This data set is frequently used by individuals, media, and organizations to make informed decisions and comparisons about the costs of living in different places. To empower decisions driven from this data it is important to understand the purpose of the data and how to interpret index data.
The cost of living was created to measure how communities, primarily urban cities, compare in terms of cost for moderately affluent professional and managerial households. Although this may seem identical to comparing average standards of living across diverse communities in the United States, it is very different. The cost of living is focused on the costs for a business or professional family with an income that is much higher than median incomes within a community. This means the index is not measuring the costs for the average resident. Per the data manual, the kind of household on which the Cost-of-Living Index is based has the following characteristics:
- The household consists of both spouses and one child.
- Both spouses hold college degrees; at least one has an established professional or managerial career with a record of growing responsibility and authority and is salaried rather than paid by the hour.
- Household income is in the top quintile (20%) for the area. In most parts of the country in the 21st century, the specified household will generally have an annual income between $70,000 and $100,000. The appropriate income range will be higher in traditionally high-cost places like New York, Boston, San Francisco, Los Angeles, and San Diego metropolitan areas, and it will often be somewhat lower in small metropolitan or non-metropolitan places.
It is important to understand that while C2ER has specific requirements for all items priced, it is not always possible to follow the requirements 100% of the time. For example, apartments priced are supposed to be newly built apartments at a specific size. Not every community has enough new built apartments to use prices from only recently constructed facilities. The data is collected by many people in different communities which introduces a small amount of noise to the data.
When communicating index results it is important to understand how indices work and how human-induced noise impacts the results. The cost-of-living index is not a time series dataset. This means that it is not correct to make comparisons over time. Because the communities that participate and the goods priced change, different values over time can be driven by these changes not actual changes to the areas cost of living.
To determine a percent using an index you subtract the base, 100 for the cost of living, from the value. The value of 100 in the Cost-of-Living Index is the national average cost for that collection period. For a city with an index value of 88.5, it costs 11.5% less than the national average. Another city with an index value of 125.0, costs 25% above the national average. To account for noise and general variability, C2ER recommends a threshold of 5% to denote a real difference. This means that if two cities have a cost-of-living value of 90 and 93 that there is not a large enough difference between the two to say that one is higher than the other. This also holds for cities between 95 and 105 with respect to the national average. A community with an index value of 103.5 does not meet the threshold of a 5-point difference and therefore is not significantly different than the national average.

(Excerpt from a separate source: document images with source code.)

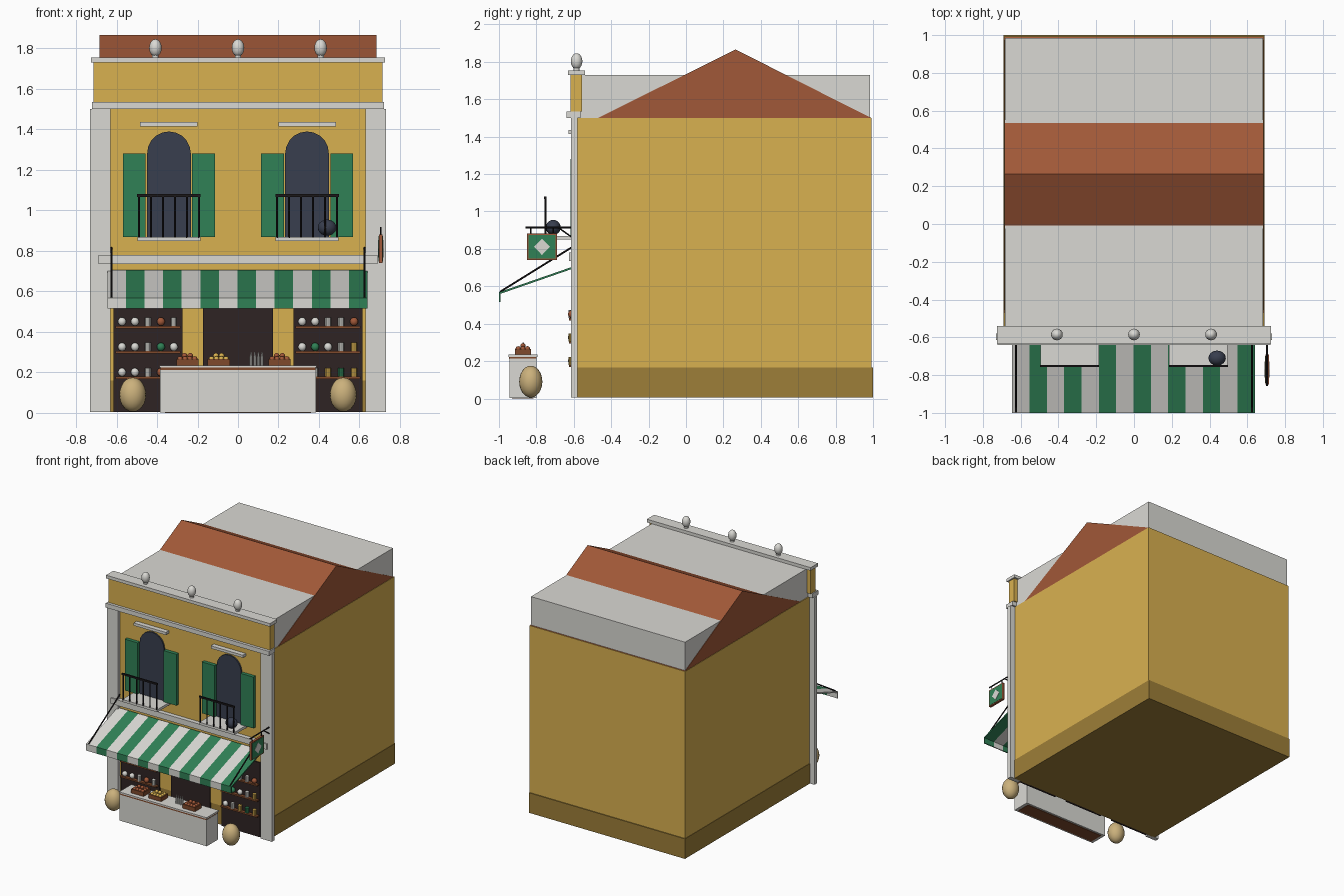
import bpy, bmesh, math
from mathutils import Vector

if "Cube" in bpy.data.objects:
    bpy.data.objects.remove(bpy.data.objects["Cube"], do_unlink=True)


def material(name, *rgb):
    lin = [((c / 255 + 0.055) / 1.055) ** 2.4 for c in rgb] + [1]
    m = bpy.data.materials.new(name)
    m.use_nodes = True
    m.diffuse_color = lin
    m.node_tree.nodes["Principled BSDF"].inputs["Base Color"].default_value = lin
    return m


STONE = material("pale stone", 218, 217, 212)
OCHRE = material("ochre plaster", 217, 177, 80)
PLINTH = material("dark ochre", 157, 126, 56)
TILE = material("terracotta", 161, 88, 56)
GREEN = material("green", 48, 129, 86)
SLATE = material("slate glass", 56, 62, 78)
DARK = material("dark interior", 47, 36, 36)
IRON = material("black iron", 27, 24, 26)
SACK = material("sackcloth", 203, 177, 124)
WOOD = material("brown wood", 128, 74, 44)


def finish(name, bm, mat, smooth=False):
    bmesh.ops.recalc_face_normals(bm, faces=bm.faces[:])
    me = bpy.data.meshes.new(name)
    bm.to_mesh(me)
    bm.free()
    me.materials.append(mat)
    for p in me.polygons:
        p.use_smooth = smooth
    ob = bpy.data.objects.new(name, me)
    bpy.context.collection.objects.link(ob)
    return ob


def box(name, x, y, z, mat):
    """Box from (min, max) pairs."""
    bm = bmesh.new()
    bmesh.ops.create_cube(bm, size=1)
    for v in bm.verts:
        v.co = [(a + b) / 2 + c * (b - a) for c, (a, b) in zip(v.co, (x, y, z))]
    return finish(name, bm, mat)


def prism(name, pts, axis, lo, hi, mat):
    """Extrude a 2D outline along x (points are y, z) or y (points are x, z)."""
    bm = bmesh.new()
    place = (lambda a, b: (lo, a, b)) if axis == "x" else (lambda a, b: (a, lo, b))
    face = bm.faces.new([bm.verts.new(place(a, b)) for a, b in pts])
    new = bmesh.ops.extrude_face_region(bm, geom=[face])["geom"]
    shift = Vector((hi - lo, 0, 0)) if axis == "x" else Vector((0, hi - lo, 0))
    bmesh.ops.translate(bm, vec=shift, verts=[g for g in new if isinstance(g, bmesh.types.BMVert)])
    return finish(name, bm, mat)


def ball(name, pos, radii, mat, seg=16):
    bm = bmesh.new()
    bmesh.ops.create_uvsphere(bm, u_segments=seg, v_segments=seg // 2 + 2, radius=1)
    for v in bm.verts:
        v.co = [p + c * r for p, c, r in zip(pos, v.co, radii)]
    return finish(name, bm, mat, True)


def rod(name, a, b, r, mat, r2=None, seg=8):
    """Round bar between two points, optionally tapered."""
    a, b = Vector(a), Vector(b)
    bm = bmesh.new()
    bmesh.ops.create_cone(bm, cap_ends=True, segments=seg, radius1=r,
                          radius2=r if r2 is None else r2, depth=(b - a).length)
    turn = (b - a).to_track_quat("Z", "Y")
    for v in bm.verts:
        v.co = turn @ v.co + (a + b) / 2
    return finish(name, bm, mat)


def wide(half):
    return (-half, half)


# Main block and roof
box("walls", wide(.688), (-.59, .993), (.16, 1.5), OCHRE)
box("plinth", wide(.691), (-.585, 1), (.005, .165), PLINTH)
box("flat_roof", wide(.682), (-.57, .985), (1.495, 1.73), STONE)
prism("gable_roof", [(-.47, 1.5), (.99, 1.5), (.265, 1.866)], "x", -.685, .685, TILE)

# Facade trim
for s, side in ((-1, "right"), (1, "left")):
    box(side + "_pilaster", sorted((s * .63, s * .73)), (-.615, -.58), (.005, 1.5), STONE)
box("belt_course", wide(.69), (-.625, -.58), (.735, .78), STONE)
box("lower_cornice", wide(.722), (-.64, -.565), (1.5, 1.535), STONE)
box("parapet", wide(.714), (-.618, -.556), (1.535, 1.732), OCHRE)
box("coping", wide(.725), (-.632, -.54), (1.73, 1.755), STONE)
for i in range(3):
    x = (i - 1) * .408
    rod("finial_neck", (x, -.585, 1.75), (x, -.585, 1.77), .016, STONE, seg=12)
    ball("finial", (x, -.585, 1.803), (.031, .031, .043), STONE)

# Arched windows with shutters and balconies
for cx, side in ((-.341, "right"), (.341, "left")):
    arch = [(cx - .108, .86), (cx + .108, .86)]
    arch += [(cx + .108 * math.cos(t), 1.28 + .11 * math.sin(t))
             for t in (math.pi * k / 10 for k in range(11))]
    prism(side + "_window", arch, "y", -.602, -.58, SLATE)
    for s in (-1, 1):
        box(side + "_shutter", sorted((cx + s * .115, cx + s * .228)),
            (-.618, -.59), (.87, 1.28), GREEN)
    box(side + "_lintel", (cx - .142, cx + .142), (-.628, -.58), (1.415, 1.436), STONE)
    box(side + "_balcony_floor", (cx - .155, cx + .155), (-.755, -.58), (.85, .87), STONE)
    box(side + "_balcony_rail", (cx - .157, cx + .157), (-.758, -.746), (1.067, 1.08), IRON)
    for k in range(6):
        x = cx - .148 + k * .0592
        rod(side + "_baluster", (x, -.752, .865), (x, -.752, 1.07), .005, IRON, seg=6)
ball("balcony_globe", (.44, -.71, .915), (.046, .04, .04), SLATE)

# Striped awning with valance and stays
STRIPES = 14
w = 1.285 / STRIPES
for i in range(STRIPES):
    x0 = -.645 + i * w
    cloth = GREEN if i % 2 else STONE
    prism("awning_stripe", [(-.6, .696), (-.6, .707), (-1, .568), (-1, .557)],
          "x", x0, x0 + w, cloth)
    box("valance_flap", (x0, x0 + w), (-1, -.992), (.515, .56), cloth)
for x in (-.625, .625):
    rod("awning_stay", (x, -.995, .57), (x, -.6, .815), .005, IRON, seg=6)

# Shop openings
box("doorway", wide(.172), (-.6, -.58), (.005, .6), DARK)


def goods(kind, x, z):
    colour = {"w": STONE, "t": TILE, "g": GREEN, "y": OCHRE}[kind.lower()]
    if kind.isupper():
        rod("jar", (x, -.612, z), (x, -.612, z + .042), .015, colour, seg=10)
    else:
        ball("bowl", (x, -.612, z + .021), (.021, .019, .021), colour, 10)


# Shelves: lower case is round goods, upper case is jars
for cx, rows in ((-.445, ("wwWtW", "wwWgw", "wwWtW")), (.445, ("wwWWt", "wgwWY", "wWYGY"))):
    box("display_recess", (cx - .17, cx + .17), (-.6, -.58), (.005, .6), DARK)
    for r, row in enumerate(rows):
        z = .43 - r * .125
        box("shelf", (cx - .16, cx + .16), (-.626, -.59), (z - .012, z), WOOD)
        for k, kind in enumerate(row):
            goods(kind, cx - .128 + k * .064, z)

# Counter
box("counter", wide(.385), (-.945, -.8), (.003, .214), STONE)
box("counter_base", wide(.36), (-.93, -.815), (0, .006), WOOD)
box("counter_trim", wide(.383), (-.947, -.798), (.212, .224), WOOD)
box("counter_top", wide(.387), (-.95, -.795), (.223, .234), STONE)


def crate(cx, fruit):
    x0, x1, y0, y1 = cx - .055, cx + .055, -.915, -.83
    box("crate_floor", (x0, x1), (y0, y1), (.234, .252), WOOD)
    for y in (y0, y1 - .006):
        box("crate_side", (x0, x1), (y, y + .006), (.234, .266), WOOD)
    for x in (x0, x1 - .006):
        box("crate_end", (x, x + .006), (y0, y1), (.234, .266), WOOD)
    for i in range(4):
        for j in range(3):
            ball("fruit", (cx - .036 + i * .024, -.897 + j * .025, .266), (.014,) * 3, fruit, 8)
    for i in range(2):
        ball("top_fruit", (cx - .014 + i * .028, -.872, .282), (.014,) * 3, fruit, 8)


crate(-.25, TILE)
crate(-.095, OCHRE)
crate(.205, TILE)
for k in range(4):
    x = .065 + k * .018
    rod("bottle", (x, -.87, .234), (x, -.87, .278), .008, STONE, seg=10)
    rod("bottle_neck", (x, -.87, .278), (x, -.87, .3), .006, STONE, .003, 10)

# Sacks beside the counter
for x in (-.52, .52):
    ball("sack", (x, -.83, .09), (.066, .062, .085), SACK, 20)

# Hanging sign
SX = .705
rod("sign_bracket", (SX, -.858, .914), (SX, -.6, .914), .005, IRON)
rod("sign_brace", (SX, -.68, .912), (SX, -.6, .855), .004, IRON, seg=6)
for y in (-.83, -.71):
    rod("sign_hanger", (SX, y, .88), (SX, y, .914), .003, IRON, seg=6)
box("sign_frame", (SX - .009, SX + .009), (-.85, -.69), (.74, .882), TILE)
box("sign_panel", (SX - .011, SX + .011), (-.842, -.698), (.748, .874), GREEN)
prism("sign_diamond", [(-.812, .811), (-.77, .767), (-.728, .811), (-.77, .855)],
      "x", SX - .013, SX + .013, STONE)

An important characteristic of this index is that it would be possible for the index value to change when a real cost change does not happen. A great example of this is gas prices. If gas prices in Colorado Springs stay the same and prices in other cities increase, the Colorado Spring’s index value for gas will drop. This is important to understand as changes to the index may not always reflect noticeable changes or any price change to consumers. The same consistent price with a change in the index can also happen in a very expensive or very low-cost city that drops off the index. A great example of this is New York, costs in New York are so much higher than most other places that it brings the national average up. If New York dropped off the index, then many cities that are currently about equal to the national average would be above the national average.
Data can be a powerful tool when used properly.
- For more information on the nuances of the cost of living: https://www.coli.org/About/.
- For additional tips on using an index: https://www.ftserussell.com/education-center/calculating-index-values .